◆ **Aim of the task**
An exact copy of the listing is required, with its pictures removed.

◆ **Available data**
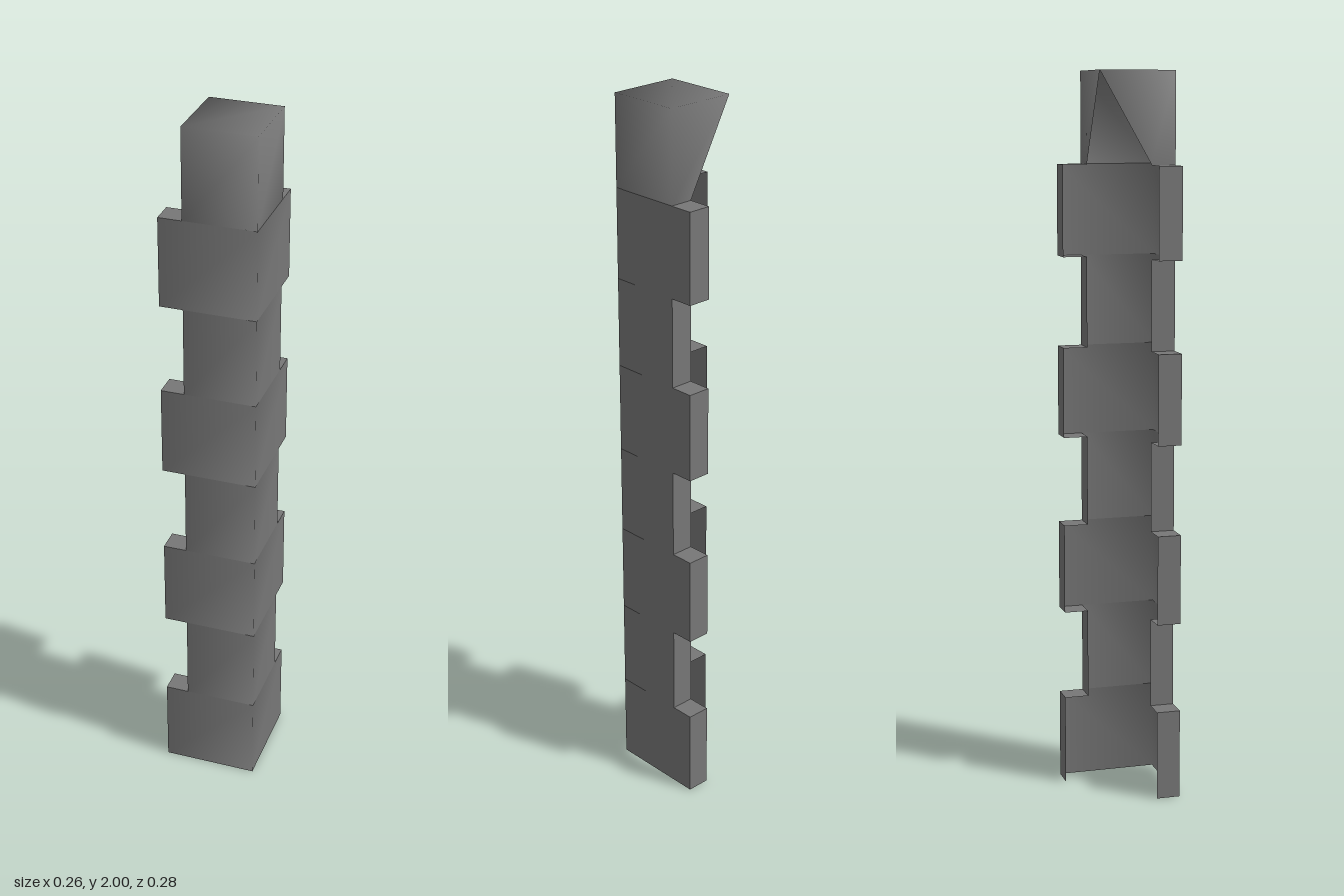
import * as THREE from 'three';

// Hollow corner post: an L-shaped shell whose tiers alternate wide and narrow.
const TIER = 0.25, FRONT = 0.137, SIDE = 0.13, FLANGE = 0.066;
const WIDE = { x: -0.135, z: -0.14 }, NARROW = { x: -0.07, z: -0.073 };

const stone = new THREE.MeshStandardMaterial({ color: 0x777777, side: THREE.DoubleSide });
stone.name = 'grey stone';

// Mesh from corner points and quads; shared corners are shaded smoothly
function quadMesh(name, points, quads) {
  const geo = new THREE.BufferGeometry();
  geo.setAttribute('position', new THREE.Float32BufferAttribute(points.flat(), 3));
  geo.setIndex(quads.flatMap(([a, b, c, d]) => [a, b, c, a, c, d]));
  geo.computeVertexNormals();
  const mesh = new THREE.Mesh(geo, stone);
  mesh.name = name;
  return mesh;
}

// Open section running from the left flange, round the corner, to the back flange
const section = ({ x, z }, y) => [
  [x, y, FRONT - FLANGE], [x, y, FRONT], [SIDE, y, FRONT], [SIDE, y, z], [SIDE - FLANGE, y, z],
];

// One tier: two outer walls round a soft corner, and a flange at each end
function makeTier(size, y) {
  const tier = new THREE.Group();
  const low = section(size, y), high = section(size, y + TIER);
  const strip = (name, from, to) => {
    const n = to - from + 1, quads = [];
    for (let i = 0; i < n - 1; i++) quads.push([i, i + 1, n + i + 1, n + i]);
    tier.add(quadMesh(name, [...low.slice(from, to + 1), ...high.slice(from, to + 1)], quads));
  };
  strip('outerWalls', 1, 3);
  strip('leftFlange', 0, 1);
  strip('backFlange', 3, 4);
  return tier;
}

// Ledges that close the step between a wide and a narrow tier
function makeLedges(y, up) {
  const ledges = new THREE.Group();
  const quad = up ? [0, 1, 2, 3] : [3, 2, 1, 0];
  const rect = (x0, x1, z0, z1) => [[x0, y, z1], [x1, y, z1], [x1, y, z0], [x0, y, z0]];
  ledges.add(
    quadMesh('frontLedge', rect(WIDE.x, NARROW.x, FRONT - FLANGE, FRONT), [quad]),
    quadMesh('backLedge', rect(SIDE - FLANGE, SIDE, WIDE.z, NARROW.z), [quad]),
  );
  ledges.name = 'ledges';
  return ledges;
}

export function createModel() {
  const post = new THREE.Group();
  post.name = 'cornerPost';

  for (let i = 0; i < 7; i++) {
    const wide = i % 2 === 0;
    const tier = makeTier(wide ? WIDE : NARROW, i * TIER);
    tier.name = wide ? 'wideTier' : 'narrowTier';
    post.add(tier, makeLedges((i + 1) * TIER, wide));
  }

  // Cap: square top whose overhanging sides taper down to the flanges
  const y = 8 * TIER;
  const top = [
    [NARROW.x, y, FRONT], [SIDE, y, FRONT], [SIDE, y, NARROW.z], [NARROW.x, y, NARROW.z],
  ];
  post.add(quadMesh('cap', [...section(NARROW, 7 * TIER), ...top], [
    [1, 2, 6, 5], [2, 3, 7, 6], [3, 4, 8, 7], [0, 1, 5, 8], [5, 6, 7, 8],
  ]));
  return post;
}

◆ **Result of the task**
import * as THREE from 'three';

// Hollow corner post: an L-shaped shell whose tiers alternate wide and narrow.
const TIER = 0.25, FRONT = 0.137, SIDE = 0.13, FLANGE = 0.066;
const WIDE = { x: -0.135, z: -0.14 }, NARROW = { x: -0.07, z: -0.073 };

const stone = new THREE.MeshStandardMaterial({ color: 0x777777, side: THREE.DoubleSide });
stone.name = 'grey stone';

// Mesh from corner points and quads; shared corners are shaded smoothly
function quadMesh(name, points, quads) {
  const geo = new THREE.BufferGeometry();
  geo.setAttribute('position', new THREE.Float32BufferAttribute(points.flat(), 3));
  geo.setIndex(quads.flatMap(([a, b, c, d]) => [a, b, c, a, c, d]));
  geo.computeVertexNormals();
  const mesh = new THREE.Mesh(geo, stone);
  mesh.name = name;
  return mesh;
}

// Open section running from the left flange, round the corner, to the back flange
const section = ({ x, z }, y) => [
  [x, y, FRONT - FLANGE], [x, y, FRONT], [SIDE, y, FRONT], [SIDE, y, z], [SIDE - FLANGE, y, z],
];

// One tier: two outer walls round a soft corner, and a flange at each end
function makeTier(size, y) {
  const tier = new THREE.Group();
  const low = section(size, y), high = section(size, y + TIER);
  const strip = (name, from, to) => {
    const n = to - from + 1, quads = [];
    for (let i = 0; i < n - 1; i++) quads.push([i, i + 1, n + i + 1, n + i]);
    tier.add(quadMesh(name, [...low.slice(from, to + 1), ...high.slice(from, to + 1)], quads));
  };
  strip('outerWalls', 1, 3);
  strip('leftFlange', 0, 1);
  strip('backFlange', 3, 4);
  return tier;
}

// Ledges that close the step between a wide and a narrow tier
function makeLedges(y, up) {
  const ledges = new THREE.Group();
  const quad = up ? [0, 1, 2, 3] : [3, 2, 1, 0];
  const rect = (x0, x1, z0, z1) => [[x0, y, z1], [x1, y, z1], [x1, y, z0], [x0, y, z0]];
  ledges.add(
    quadMesh('frontLedge', rect(WIDE.x, NARROW.x, FRONT - FLANGE, FRONT), [quad]),
    quadMesh('backLedge', rect(SIDE - FLANGE, SIDE, WIDE.z, NARROW.z), [quad]),
  );
  ledges.name = 'ledges';
  return ledges;
}

export function createModel() {
  const post = new THREE.Group();
  post.name = 'cornerPost';

  for (let i = 0; i < 7; i++) {
    const wide = i % 2 === 0;
    const tier = makeTier(wide ? WIDE : NARROW, i * TIER);
    tier.name = wide ? 'wideTier' : 'narrowTier';
    post.add(tier, makeLedges((i + 1) * TIER, wide));
  }

  // Cap: square top whose overhanging sides taper down to the flanges
  const y = 8 * TIER;
  const top = [
    [NARROW.x, y, FRONT], [SIDE, y, FRONT], [SIDE, y, NARROW.z], [NARROW.x, y, NARROW.z],
  ];
  post.add(quadMesh('cap', [...section(NARROW, 7 * TIER), ...top], [
    [1, 2, 6, 5], [2, 3, 7, 6], [3, 4, 8, 7], [0, 1, 5, 8], [5, 6, 7, 8],
  ]));
  return post;
}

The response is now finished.